> **ENTRIES SHOWN**:
┌──
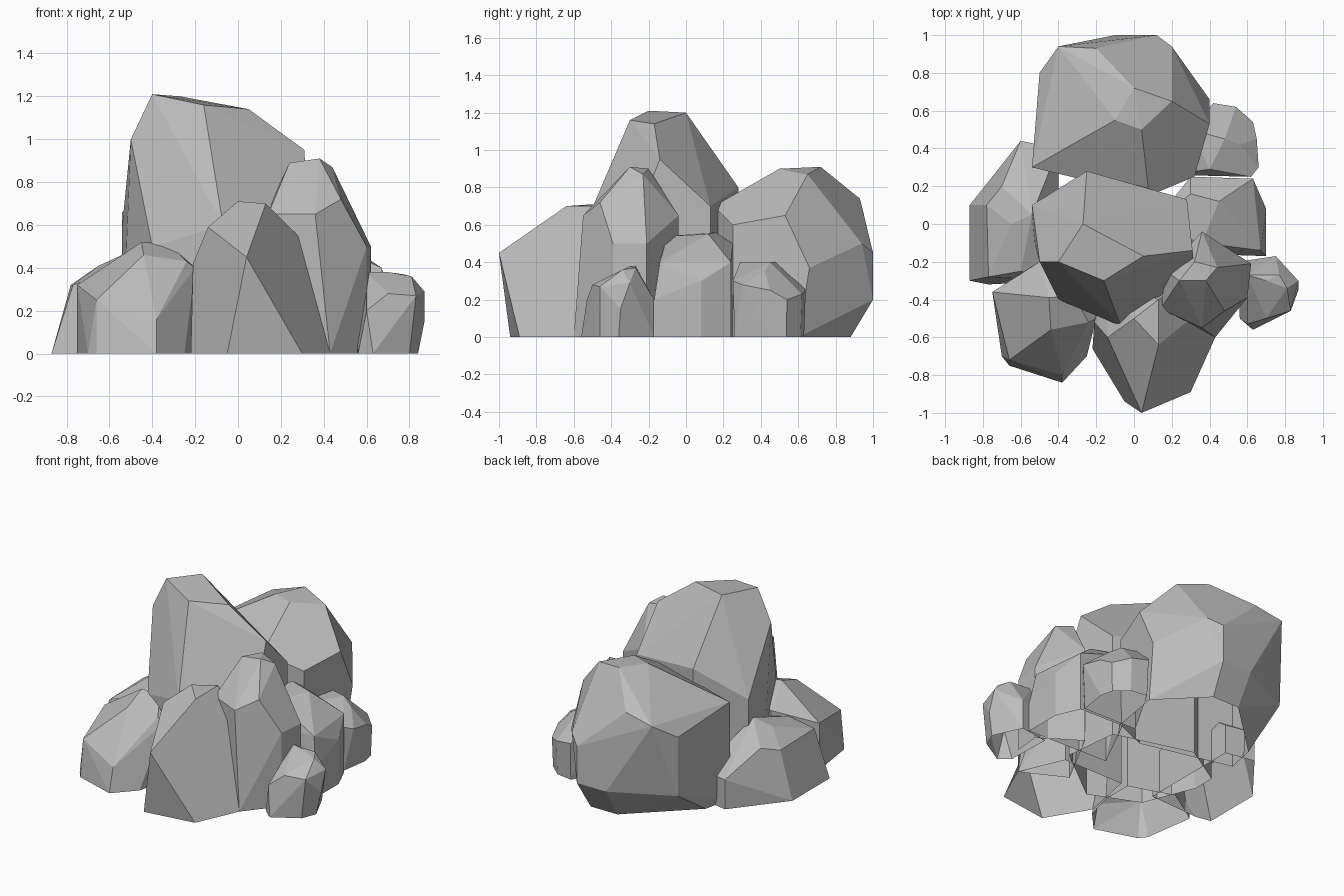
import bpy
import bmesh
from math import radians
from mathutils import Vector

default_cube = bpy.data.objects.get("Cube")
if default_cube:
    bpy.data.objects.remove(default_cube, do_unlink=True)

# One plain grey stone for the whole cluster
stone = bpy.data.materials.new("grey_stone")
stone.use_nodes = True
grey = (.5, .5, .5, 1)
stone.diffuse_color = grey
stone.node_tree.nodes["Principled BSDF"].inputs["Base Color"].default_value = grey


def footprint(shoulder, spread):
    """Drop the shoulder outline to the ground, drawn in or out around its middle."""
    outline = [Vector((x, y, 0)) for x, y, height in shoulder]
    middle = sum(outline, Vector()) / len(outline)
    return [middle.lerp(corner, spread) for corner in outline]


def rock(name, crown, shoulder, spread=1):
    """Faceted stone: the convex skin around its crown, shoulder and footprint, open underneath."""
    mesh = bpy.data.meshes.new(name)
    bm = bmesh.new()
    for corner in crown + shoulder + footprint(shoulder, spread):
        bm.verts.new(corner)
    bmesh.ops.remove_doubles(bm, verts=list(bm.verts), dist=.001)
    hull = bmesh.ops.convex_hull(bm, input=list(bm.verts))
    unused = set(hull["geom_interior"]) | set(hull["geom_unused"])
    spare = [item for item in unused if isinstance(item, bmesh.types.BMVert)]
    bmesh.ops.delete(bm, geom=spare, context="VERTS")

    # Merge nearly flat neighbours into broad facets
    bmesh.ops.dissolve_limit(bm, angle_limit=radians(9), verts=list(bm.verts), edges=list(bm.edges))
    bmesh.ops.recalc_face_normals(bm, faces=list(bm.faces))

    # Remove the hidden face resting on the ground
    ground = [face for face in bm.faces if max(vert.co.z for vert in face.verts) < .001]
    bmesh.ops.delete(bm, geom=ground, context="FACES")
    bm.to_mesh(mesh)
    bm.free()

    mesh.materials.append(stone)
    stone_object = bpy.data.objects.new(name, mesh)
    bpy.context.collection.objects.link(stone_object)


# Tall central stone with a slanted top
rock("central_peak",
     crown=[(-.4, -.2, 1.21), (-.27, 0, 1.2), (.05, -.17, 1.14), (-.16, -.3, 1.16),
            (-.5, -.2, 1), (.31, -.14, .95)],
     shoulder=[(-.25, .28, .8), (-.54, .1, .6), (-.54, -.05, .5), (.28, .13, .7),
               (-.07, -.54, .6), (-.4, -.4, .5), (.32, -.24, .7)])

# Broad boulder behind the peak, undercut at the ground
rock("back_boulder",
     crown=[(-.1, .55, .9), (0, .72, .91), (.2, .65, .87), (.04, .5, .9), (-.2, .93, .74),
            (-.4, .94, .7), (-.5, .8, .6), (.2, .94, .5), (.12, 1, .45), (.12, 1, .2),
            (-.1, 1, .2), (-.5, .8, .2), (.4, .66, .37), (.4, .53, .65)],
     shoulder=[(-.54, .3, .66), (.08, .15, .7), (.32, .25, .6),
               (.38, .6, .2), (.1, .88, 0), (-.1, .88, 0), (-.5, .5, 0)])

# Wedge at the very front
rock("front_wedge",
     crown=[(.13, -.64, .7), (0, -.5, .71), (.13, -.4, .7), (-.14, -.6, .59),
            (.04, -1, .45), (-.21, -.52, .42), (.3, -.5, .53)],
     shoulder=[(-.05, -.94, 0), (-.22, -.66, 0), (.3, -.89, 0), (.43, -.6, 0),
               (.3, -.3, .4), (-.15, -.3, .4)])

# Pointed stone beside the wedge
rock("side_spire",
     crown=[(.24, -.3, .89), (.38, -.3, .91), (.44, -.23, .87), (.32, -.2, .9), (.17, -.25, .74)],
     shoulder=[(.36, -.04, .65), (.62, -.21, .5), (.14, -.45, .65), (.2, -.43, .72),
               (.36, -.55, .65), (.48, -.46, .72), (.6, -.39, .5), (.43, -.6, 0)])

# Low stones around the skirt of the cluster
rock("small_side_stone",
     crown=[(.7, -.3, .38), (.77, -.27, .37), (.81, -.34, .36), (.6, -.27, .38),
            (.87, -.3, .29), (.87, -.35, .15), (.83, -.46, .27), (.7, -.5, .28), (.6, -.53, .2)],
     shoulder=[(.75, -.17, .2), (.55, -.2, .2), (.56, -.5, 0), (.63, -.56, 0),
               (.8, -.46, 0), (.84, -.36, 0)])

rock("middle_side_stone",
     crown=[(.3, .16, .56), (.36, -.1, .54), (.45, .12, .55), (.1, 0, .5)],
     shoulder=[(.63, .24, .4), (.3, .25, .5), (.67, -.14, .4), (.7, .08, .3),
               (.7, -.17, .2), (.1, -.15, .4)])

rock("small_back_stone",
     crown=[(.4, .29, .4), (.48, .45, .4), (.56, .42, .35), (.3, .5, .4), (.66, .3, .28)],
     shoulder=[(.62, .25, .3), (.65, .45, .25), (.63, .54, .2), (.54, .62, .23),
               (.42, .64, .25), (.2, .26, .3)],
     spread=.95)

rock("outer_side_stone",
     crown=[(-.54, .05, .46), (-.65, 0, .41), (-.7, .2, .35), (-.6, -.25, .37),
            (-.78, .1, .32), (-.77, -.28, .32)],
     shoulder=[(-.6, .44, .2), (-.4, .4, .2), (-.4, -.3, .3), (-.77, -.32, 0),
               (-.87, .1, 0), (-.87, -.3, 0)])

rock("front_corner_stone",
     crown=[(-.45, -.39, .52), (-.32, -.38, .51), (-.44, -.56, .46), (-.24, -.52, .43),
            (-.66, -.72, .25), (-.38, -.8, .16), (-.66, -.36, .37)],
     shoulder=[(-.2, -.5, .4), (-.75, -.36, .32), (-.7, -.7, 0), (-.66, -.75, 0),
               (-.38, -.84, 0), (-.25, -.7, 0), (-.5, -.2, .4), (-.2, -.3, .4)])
└──
The required output is every line above that contains the string "rock".

def rock(name, crown, shoulder, spread=1):
rock("central_peak",
rock("back_boulder",
rock("front_wedge",
rock("side_spire",
rock("small_side_stone",
rock("middle_side_stone",
rock("small_back_stone",
rock("outer_side_stone",
rock("front_corner_stone",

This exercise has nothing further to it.